(Input data)

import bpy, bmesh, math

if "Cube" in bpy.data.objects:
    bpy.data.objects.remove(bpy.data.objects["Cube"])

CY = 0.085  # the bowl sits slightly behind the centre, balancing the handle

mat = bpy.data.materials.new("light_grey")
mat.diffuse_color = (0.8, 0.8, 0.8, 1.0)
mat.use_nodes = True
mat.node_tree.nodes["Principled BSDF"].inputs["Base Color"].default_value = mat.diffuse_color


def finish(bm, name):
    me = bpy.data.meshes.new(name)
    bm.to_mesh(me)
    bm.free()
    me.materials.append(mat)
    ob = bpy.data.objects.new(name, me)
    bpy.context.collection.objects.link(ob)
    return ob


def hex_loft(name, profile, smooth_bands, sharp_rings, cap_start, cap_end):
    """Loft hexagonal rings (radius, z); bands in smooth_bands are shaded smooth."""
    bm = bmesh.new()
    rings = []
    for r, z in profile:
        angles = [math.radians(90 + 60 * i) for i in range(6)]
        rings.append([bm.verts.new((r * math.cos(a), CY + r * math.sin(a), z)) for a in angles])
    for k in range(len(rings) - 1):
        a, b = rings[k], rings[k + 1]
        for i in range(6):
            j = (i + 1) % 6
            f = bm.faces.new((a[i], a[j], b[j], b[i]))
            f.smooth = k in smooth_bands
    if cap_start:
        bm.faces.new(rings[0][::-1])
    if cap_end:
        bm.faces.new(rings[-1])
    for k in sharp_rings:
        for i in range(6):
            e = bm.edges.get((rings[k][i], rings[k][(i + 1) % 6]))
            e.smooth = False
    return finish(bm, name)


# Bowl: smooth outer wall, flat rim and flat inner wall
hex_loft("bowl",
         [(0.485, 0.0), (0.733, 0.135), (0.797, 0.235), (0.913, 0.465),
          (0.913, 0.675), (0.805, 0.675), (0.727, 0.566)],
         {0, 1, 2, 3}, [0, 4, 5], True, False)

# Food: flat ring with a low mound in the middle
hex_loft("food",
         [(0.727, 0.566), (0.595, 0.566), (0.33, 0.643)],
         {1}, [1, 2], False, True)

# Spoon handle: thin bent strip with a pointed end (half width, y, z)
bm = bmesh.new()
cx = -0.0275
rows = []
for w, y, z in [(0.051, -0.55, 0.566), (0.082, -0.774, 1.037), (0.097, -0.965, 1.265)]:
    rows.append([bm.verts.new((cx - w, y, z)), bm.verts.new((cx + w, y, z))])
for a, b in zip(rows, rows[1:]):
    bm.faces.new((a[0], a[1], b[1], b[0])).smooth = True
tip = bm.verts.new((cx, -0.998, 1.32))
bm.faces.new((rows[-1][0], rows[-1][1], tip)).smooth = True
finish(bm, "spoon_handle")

(End Input data)

Aim of the task:
All lines of the data are to be repeated exactly as they stand.

Response for this exercise:
import bpy, bmesh, math

if "Cube" in bpy.data.objects:
    bpy.data.objects.remove(bpy.data.objects["Cube"])

CY = 0.085  # the bowl sits slightly behind the centre, balancing the handle

mat = bpy.data.materials.new("light_grey")
mat.diffuse_color = (0.8, 0.8, 0.8, 1.0)
mat.use_nodes = True
mat.node_tree.nodes["Principled BSDF"].inputs["Base Color"].default_value = mat.diffuse_color


def finish(bm, name):
    me = bpy.data.meshes.new(name)
    bm.to_mesh(me)
    bm.free()
    me.materials.append(mat)
    ob = bpy.data.objects.new(name, me)
    bpy.context.collection.objects.link(ob)
    return ob


def hex_loft(name, profile, smooth_bands, sharp_rings, cap_start, cap_end):
    """Loft hexagonal rings (radius, z); bands in smooth_bands are shaded smooth."""
    bm = bmesh.new()
    rings = []
    for r, z in profile:
        angles = [math.radians(90 + 60 * i) for i in range(6)]
        rings.append([bm.verts.new((r * math.cos(a), CY + r * math.sin(a), z)) for a in angles])
    for k in range(len(rings) - 1):
        a, b = rings[k], rings[k + 1]
        for i in range(6):
            j = (i + 1) % 6
            f = bm.faces.new((a[i], a[j], b[j], b[i]))
            f.smooth = k in smooth_bands
    if cap_start:
        bm.faces.new(rings[0][::-1])
    if cap_end:
        bm.faces.new(rings[-1])
    for k in sharp_rings:
        for i in range(6):
            e = bm.edges.get((rings[k][i], rings[k][(i + 1) % 6]))
            e.smooth = False
    return finish(bm, name)


# Bowl: smooth outer wall, flat rim and flat inner wall
hex_loft("bowl",
         [(0.485, 0.0), (0.733, 0.135), (0.797, 0.235), (0.913, 0.465),
          (0.913, 0.675), (0.805, 0.675), (0.727, 0.566)],
         {0, 1, 2, 3}, [0, 4, 5], True, False)

# Food: flat ring with a low mound in the middle
hex_loft("food",
         [(0.727, 0.566), (0.595, 0.566), (0.33, 0.643)],
         {1}, [1, 2], False, True)

# Spoon handle: thin bent strip with a pointed end (half width, y, z)
bm = bmesh.new()
cx = -0.0275
rows = []
for w, y, z in [(0.051, -0.55, 0.566), (0.082, -0.774, 1.037), (0.097, -0.965, 1.265)]:
    rows.append([bm.verts.new((cx - w, y, z)), bm.verts.new((cx + w, y, z))])
for a, b in zip(rows, rows[1:]):
    bm.faces.new((a[0], a[1], b[1], b[0])).smooth = True
tip = bm.verts.new((cx, -0.998, 1.32))
bm.faces.new((rows[-1][0], rows[-1][1], tip)).smooth = True
finish(bm, "spoon_handle")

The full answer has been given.